Many biologists doubt the Lynx would have survived a second outbreak, if it had arrived on the scene between 1998-2003. Thankfully those dark days of less than 100 cats are past, and the numbers are up in both remnant populations. The larger of these two populations can be found in the Andujar region of Andalucia, with the remainder located in and around Spain's most famous national park, Donana, in Huelva province, Andalucia.
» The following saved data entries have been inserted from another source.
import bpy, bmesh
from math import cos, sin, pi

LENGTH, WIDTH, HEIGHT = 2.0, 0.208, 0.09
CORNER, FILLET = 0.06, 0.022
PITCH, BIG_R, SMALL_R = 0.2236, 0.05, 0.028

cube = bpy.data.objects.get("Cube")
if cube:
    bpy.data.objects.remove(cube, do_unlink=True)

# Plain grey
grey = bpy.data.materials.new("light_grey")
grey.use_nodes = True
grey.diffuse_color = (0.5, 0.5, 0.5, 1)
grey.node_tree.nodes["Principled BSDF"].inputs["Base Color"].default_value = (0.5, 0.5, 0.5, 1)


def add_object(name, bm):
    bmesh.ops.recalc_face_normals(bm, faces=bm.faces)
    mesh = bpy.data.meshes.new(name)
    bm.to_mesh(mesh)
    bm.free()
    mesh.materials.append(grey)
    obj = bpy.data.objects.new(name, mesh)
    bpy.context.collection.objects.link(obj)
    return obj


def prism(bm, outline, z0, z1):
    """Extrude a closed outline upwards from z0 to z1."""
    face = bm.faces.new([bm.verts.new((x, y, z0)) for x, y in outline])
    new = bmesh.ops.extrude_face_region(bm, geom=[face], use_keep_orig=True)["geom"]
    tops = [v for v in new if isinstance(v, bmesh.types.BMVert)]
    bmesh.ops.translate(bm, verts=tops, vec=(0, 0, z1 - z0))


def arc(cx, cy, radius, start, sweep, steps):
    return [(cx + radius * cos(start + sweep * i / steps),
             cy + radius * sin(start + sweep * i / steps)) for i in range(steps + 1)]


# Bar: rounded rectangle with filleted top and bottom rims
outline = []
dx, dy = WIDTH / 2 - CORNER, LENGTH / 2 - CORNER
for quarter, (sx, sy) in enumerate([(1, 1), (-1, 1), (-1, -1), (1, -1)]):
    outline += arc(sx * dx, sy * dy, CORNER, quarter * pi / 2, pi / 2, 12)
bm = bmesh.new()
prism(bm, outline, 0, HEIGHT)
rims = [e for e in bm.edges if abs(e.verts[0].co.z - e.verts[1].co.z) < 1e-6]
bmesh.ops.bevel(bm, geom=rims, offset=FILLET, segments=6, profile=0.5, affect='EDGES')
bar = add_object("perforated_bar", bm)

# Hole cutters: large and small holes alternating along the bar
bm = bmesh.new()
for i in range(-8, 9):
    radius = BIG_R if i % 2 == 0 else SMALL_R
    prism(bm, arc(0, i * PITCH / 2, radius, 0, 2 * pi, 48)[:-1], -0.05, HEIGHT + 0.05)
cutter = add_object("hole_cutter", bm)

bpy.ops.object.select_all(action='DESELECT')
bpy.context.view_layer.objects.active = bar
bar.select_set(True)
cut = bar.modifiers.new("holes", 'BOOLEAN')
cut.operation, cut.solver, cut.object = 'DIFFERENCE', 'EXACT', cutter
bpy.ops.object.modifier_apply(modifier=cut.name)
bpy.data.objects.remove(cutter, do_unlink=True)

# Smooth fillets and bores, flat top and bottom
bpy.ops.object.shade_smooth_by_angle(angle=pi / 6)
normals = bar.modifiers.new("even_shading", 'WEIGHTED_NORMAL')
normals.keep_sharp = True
A cat was recently discovered in the Madrid province, near a town only 30 miles south of the capitol, the first time in 40 years one has been recorded here, but as dedicated as the biologists / vets and volunteers are, working tirelessly to save this beautiful feline, they are facing a major uphill battle in the mid to long term survival efforts. This cat is still the unfortunate holder of the title "worlds rarest feline "
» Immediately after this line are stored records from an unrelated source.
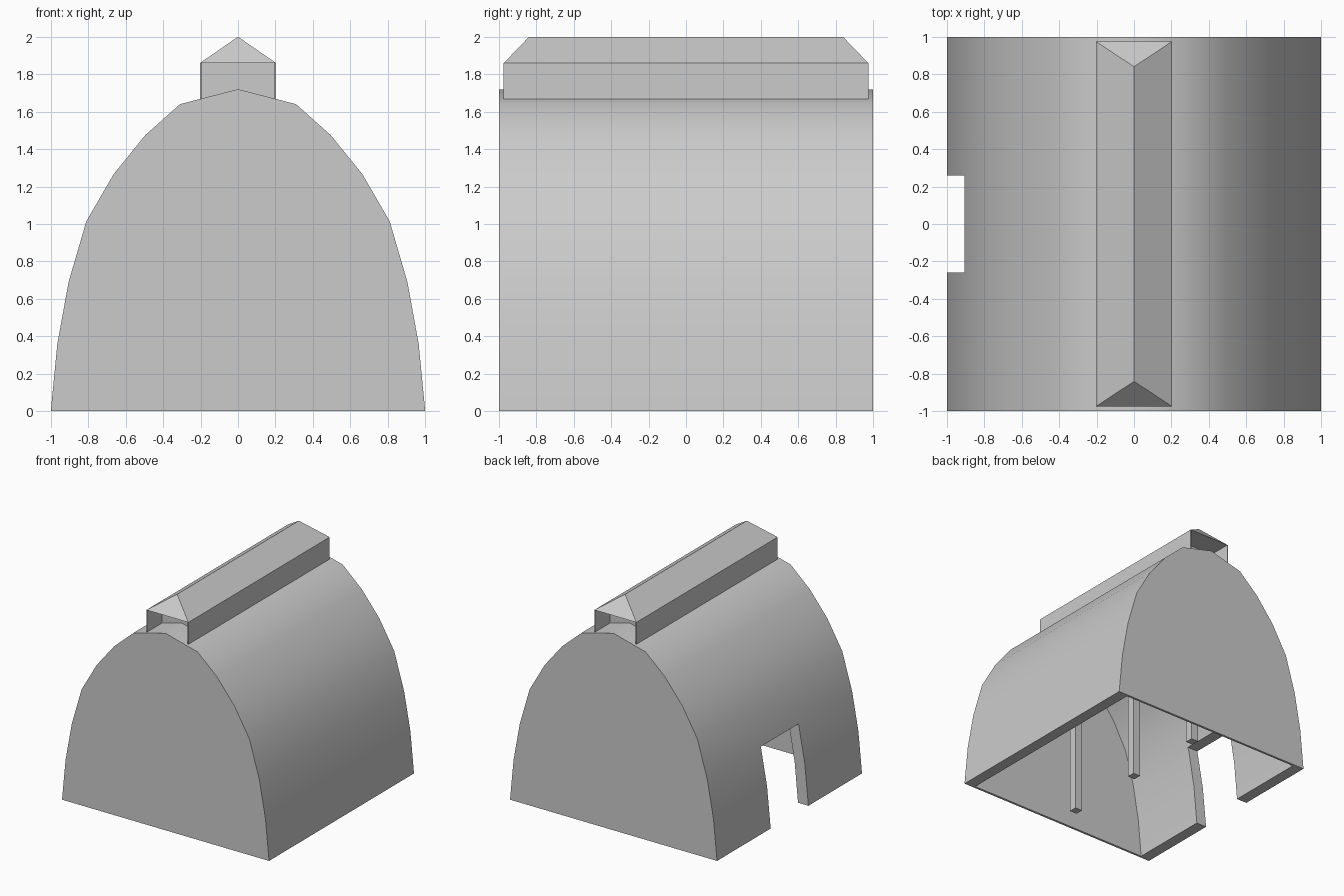
import bpy, bmesh, math

if "Cube" in bpy.data.objects:
    bpy.data.objects.remove(bpy.data.objects["Cube"])

# Right half of the arched wall profile (x, z), from foot to ridge
HALF = [(1.0, 0), (0.965, 0.36), (0.905, 0.69), (0.81, 1.015),
        (0.665, 1.265), (0.495, 1.475), (0.31, 1.64)]


def arch(sx, sz, foot=0.0):
    right = [(x * sx, z * sz) for x, z in HALF]
    if foot:
        right.insert(0, (sx, foot))
    return right + [(0, 1.72 * sz)] + [(-x, z) for x, z in reversed(right)]


def make(name, bm):
    bmesh.ops.recalc_face_normals(bm, faces=bm.faces)
    mesh = bpy.data.meshes.new(name)
    bm.to_mesh(mesh)
    bm.free()
    ob = bpy.data.objects.new(name, mesh)
    bpy.context.collection.objects.link(ob)
    return ob


def prism(name, profile, y):
    bm = bmesh.new()
    face = bm.faces.new([bm.verts.new((x, -y, z)) for x, z in profile])
    ext = bmesh.ops.extrude_face_region(bm, geom=[face], use_keep_orig=True)
    moved = [v for v in ext["geom"] if isinstance(v, bmesh.types.BMVert)]
    bmesh.ops.translate(bm, verts=moved, vec=(0, 2 * y, 0))
    return make(name, bm)


def box(name, lo, hi):
    bm = bmesh.new()
    bmesh.ops.create_cube(bm, size=1)
    for v in bm.verts:
        v.co = [(a + b) / 2 + c * (b - a) for a, b, c in zip(lo, hi, v.co)]
    return make(name, bm)


def cut(target, cutter):
    mod = target.modifiers.new("cut", 'BOOLEAN')
    mod.object, mod.operation, mod.solver = cutter, 'DIFFERENCE', 'EXACT'
    bpy.context.view_layer.objects.active = target
    bpy.ops.object.modifier_apply(modifier=mod.name)
    bpy.data.objects.remove(cutter)


# Hollow arched hall with open floor and a doorway in the left side
hall = prism("arched_hall", arch(1, 1), 1)
cut(hall, prism("cavity_cutter", arch(0.9, 0.94, -0.1), 0.98))
cut(hall, box("door_cutter", (-1.2, -0.26, -0.2), (-0.6, 0.26, 0.69)))
bpy.ops.object.select_all(action='DESELECT')
hall.select_set(True)
bpy.context.view_layer.objects.active = hall
bpy.ops.object.shade_smooth_by_angle(angle=math.radians(32))

# Row of square posts along the middle, up to the ridge
for i, y in enumerate((-0.75, 0, 0.75)):
    box(f"post_{i + 1}", (-0.035, y - 0.035, 0), (0.035, y + 0.035, 1.64))

# Ridge vent: long side walls and recessed end walls
W, L, EAVE = 0.203, 0.975, 1.86
for side, s in (("left", -1), ("right", 1)):
    xs = sorted((s * W, s * (W - 0.008)))
    box(f"vent_wall_{side}", (xs[0], -L, 1.665), (xs[1], L, EAVE))
for end, s in (("front", -1), ("back", 1)):
    ys = sorted((s * 0.77, s * 0.76))
    box(f"vent_end_{end}", (-W + 0.008, ys[0], 1.66), (W - 0.008, ys[1], EAVE))

# Hipped roof over the vent
bm = bmesh.new()
pts = [(sx * W, sy * L, EAVE) for sx in (-1, 1) for sy in (-1, 1)]
for p in pts + [(0, -0.84, 2), (0, 0.84, 2)]:
    bm.verts.new(p)
bmesh.ops.convex_hull(bm, input=bm.verts)
bmesh.ops.dissolve_limit(bm, angle_limit=0.01, verts=bm.verts, edges=bm.edges)
make("vent_roof", bm)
Yet, despite the fact that numbers have increased in the wild, due to the most part, to a captive breeding and release program, according to many biologists involved in the breeding program, there is still a strong possibility the species will become extinct in the next 25-50 years. The threats it faces are many, and data from recent research concludes that the effects of climate change will have to be factored into the current and future management strategy, if not, it will be doomed to failure, and the Iberian Lynx will head down the rocky road of no return and join the like's of the Bali Tiger, Barbary Lion, Caspian Tiger, American Cheetah.
The European Rabbit's roll in the survival strategy of the Lynx, cannot be overstated, this small and often taken for granted little mammal, is the key ingredient, no pun intended, for the survival of the Iberian Lynx, it literally is this simple, no Rabbit no Lynx. It was man who pushed the Lynx into it's spiral towards the edge of the Abyss, and although the conservation program has made great progress, ( to date over 100 million euros has been pumped into it ) and we have successfully pulled it back from the brink, since the release of the first captive bred cat in 2010, and the others that have followed, our selfishness and stupidity is still taking a toll on the recovery efforts. The number of Lynx killed by motorists is, in no uncertain terms, is negating so much of the effort that has gone into breeding them and releasing them back into the wild.
In 2014 alone, 22 Lynx died as a result of incidents with traffic. Of course it is inevitable, that some cats would suffer this fate, but having spent 12 years in Andalucia, and visited the Donana area on numerous occasions I can testify that despite signs along the roads in the area, clearly announcing the presence of Lynx, far too many drivers ignore the speed limit, thereby increasing the chances of being able to brake in time to avoid the collision, that always end with the cat coming off worse. There are still farmers and hunters who lay illegal traps, snares and poisoned bait, this still happens in many parts of Spain, and the authorities face a constant battle against these mindless idiots who use cruel and inhumane methods to achieve their goals. A lot more is needed, breeding them and releasing them is one thing, but many vital lessons have to be learned, whole communities educated, old habits die hard, but die they must, because whole communities will prosper in many ways from the reintroduction of this beautiful cat, the ecosystem always benefits from predators, the money from the ever increasing numbers of ecotourism, will revitalize many small poorer areas, it is a win win situation, not least for the lynx.
The Iberian Peninsula covers a huge area, there is plenty of space for all, my only hope is the powers that be and all the dedicated people involved in this fantastic program, can achieve their goal of reintroducing this beautiful feline back into much of it's historical territory, especially in the northern regions, as the climate change research has concluded that this is where the Lynx will stand it's best chance of surviving in the long term..........We live in hope.